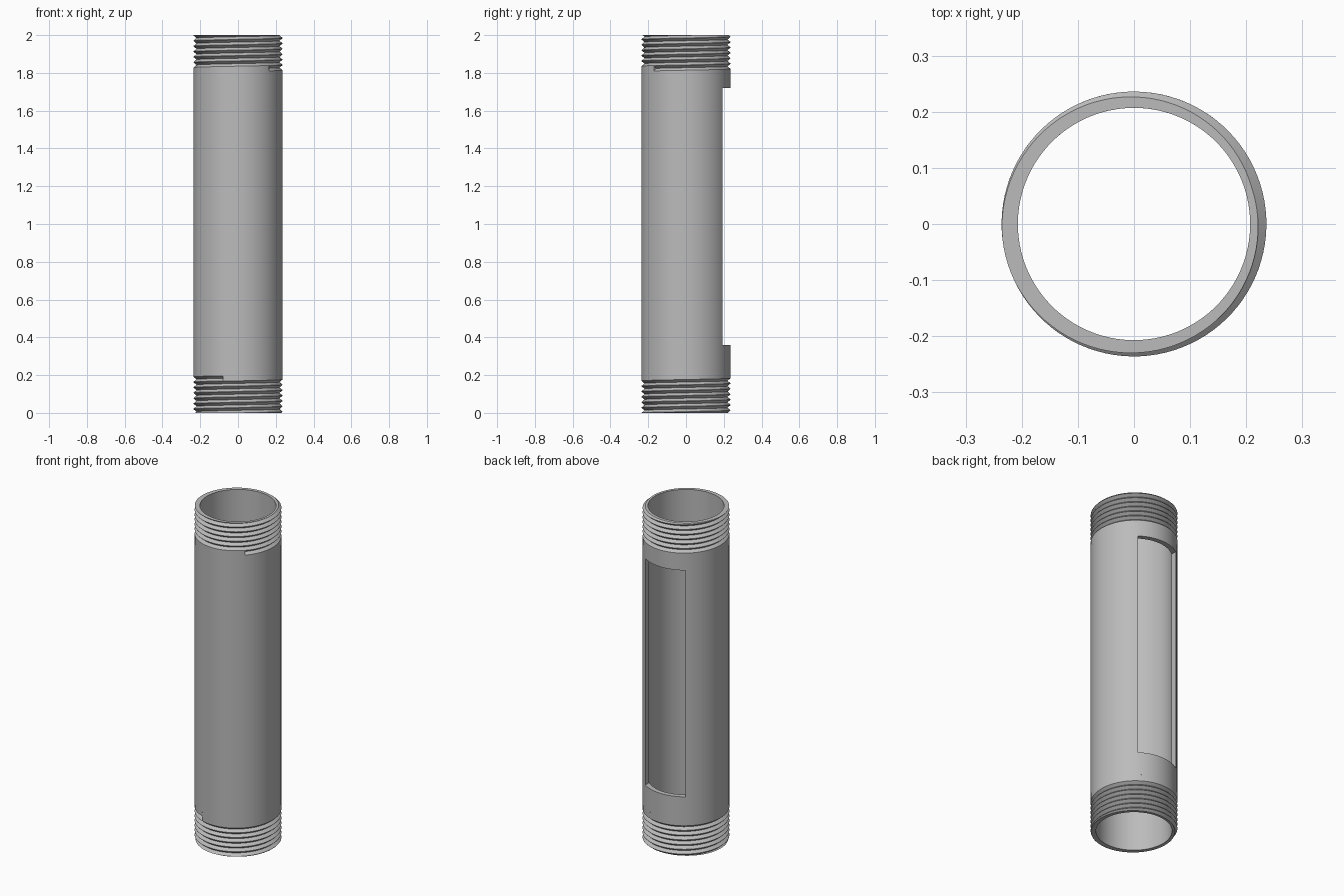
import bpy, bmesh, math
from mathutils import Matrix

OUTER, INNER, ROOT = 0.236, 0.207, 0.2195
PITCH, HALF = 0.0285, 0.0135      # thread pitch, half width of the groove
JOIN = 1.78                       # height where threaded end meets body
SEGS = 96

cube = bpy.data.objects.get("Cube")
if cube:
    bpy.data.objects.remove(cube, do_unlink=True)

steel = bpy.data.materials.new("grey_steel")
steel.use_nodes = True
GREY = (0.5, 0.5, 0.5, 1)
steel.diffuse_color = GREY
steel.node_tree.nodes["Principled BSDF"].inputs["Base Color"].default_value = GREY


def make_object(name, bm):
    bmesh.ops.recalc_face_normals(bm, faces=bm.faces)
    mesh = bpy.data.meshes.new(name)
    bm.to_mesh(mesh)
    bm.free()
    mesh.materials.append(steel)
    obj = bpy.data.objects.new(name, mesh)
    bpy.context.collection.objects.link(obj)
    return obj


def smooth(obj):
    bpy.ops.object.select_all(action='DESELECT')
    obj.select_set(True)
    bpy.context.view_layer.objects.active = obj
    bpy.ops.object.shade_smooth_by_angle(angle=math.radians(25))


def thread_radius(z, first):
    """Radius of the V groove whose lowest turn is centred at height first."""
    turn = max(round((z - first) / PITCH), 0)
    depth = abs(z - first - turn * PITCH) / HALF
    return ROOT + (OUTER - ROOT) * min(depth, 1)


def threaded_end(name, start_angle, start_z, flip):
    """Wall section with a helical groove that starts abruptly."""
    bm = bmesh.new()
    columns = []
    for j in range(SEGS + 1):
        a = start_angle + math.tau * j / SEGS
        first = start_z + PITCH * j / SEGS
        rows = [(INNER, JOIN), (OUTER, JOIN)]
        for turn in range(8):
            for step in (-HALF, 0, HALF):
                z = min(first + turn * PITCH + step, 2)
                rows.append((thread_radius(z, first), z))
        rows.append((INNER, 2))
        columns.append([bm.verts.new((r * math.cos(a), r * math.sin(a), z))
                        for r, z in rows])
    for left, right in zip(columns, columns[1:]):
        for k in range(1, len(left) - 1):
            bm.faces.new((left[k], right[k], right[k + 1], left[k + 1]))
        bm.faces.new((left[-1], right[-1], right[0], left[0]))
    # flat wall closing the groove where it starts
    bm.faces.new(columns[0][2:5])
    bmesh.ops.remove_doubles(bm, verts=bm.verts, dist=0.00002)
    bmesh.ops.dissolve_degenerate(bm, edges=bm.edges, dist=0.00002)
    if flip:
        turn_over = Matrix.Translation((0, 0, 2)) @ Matrix.Rotation(math.pi, 4, 'X')
        bmesh.ops.transform(bm, matrix=turn_over, verts=bm.verts)
    smooth(make_object(name, bm))


# threaded ends
threaded_end("upper_thread", math.radians(-46), 1.824, False)
threaded_end("lower_thread", math.radians(110), 1.817, True)

# plain body between the threads
bm = bmesh.new()
rings = []
for r, z in ((INNER, 2 - JOIN), (OUTER, 2 - JOIN), (OUTER, JOIN), (INNER, JOIN)):
    rings.append([bm.verts.new((r * math.cos(math.tau * i / SEGS),
                                r * math.sin(math.tau * i / SEGS), z))
                  for i in range(SEGS)])
for k in range(4):
    low, high = rings[k], rings[(k + 1) % 4]
    for i in range(SEGS):
        n = (i + 1) % SEGS
        bm.faces.new((low[i], low[n], high[n], high[i]))
body = make_object("pipe_body", bm)

# window through the back wall
bm = bmesh.new()
bmesh.ops.create_cube(bm, size=1, matrix=Matrix.Translation((0, 0.25, 1.04))
                      @ Matrix.Diagonal((0.268, 0.4, 1.36, 1)))
cutter = make_object("window_cutter", bm)
cutter.hide_render = True
cutter.hide_viewport = True
cut = body.modifiers.new("window", 'BOOLEAN')
cut.operation = 'DIFFERENCE'
cut.solver = 'EXACT'
cut.object = cutter

# bake the cut and drop the hidden end caps so the wall runs on unbroken
bpy.context.view_layer.update()
result = body.evaluated_get(bpy.context.evaluated_depsgraph_get())
mesh = bpy.data.meshes.new_from_object(result)
body.modifiers.clear()
body.data = mesh
bm = bmesh.new()
bm.from_mesh(mesh)
caps = [f for f in bm.faces
        if abs(abs(f.calc_center_median().z - 1) - (JOIN - 1)) < 0.001]
bmesh.ops.delete(bm, geom=caps, context='FACES')
bm.to_mesh(mesh)
bm.free()
bpy.data.objects.remove(cutter, do_unlink=True)
smooth(body)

**Work instructions**. Which lines of the listing contain the string "True"? Copy each of them.

**Solution for this exercise**.
    bpy.data.objects.remove(cube, do_unlink=True)
steel.use_nodes = True
    obj.select_set(True)
threaded_end("lower_thread", math.radians(110), 1.817, True)
cutter.hide_render = True
cutter.hide_viewport = True
bpy.data.objects.remove(cutter, do_unlink=True)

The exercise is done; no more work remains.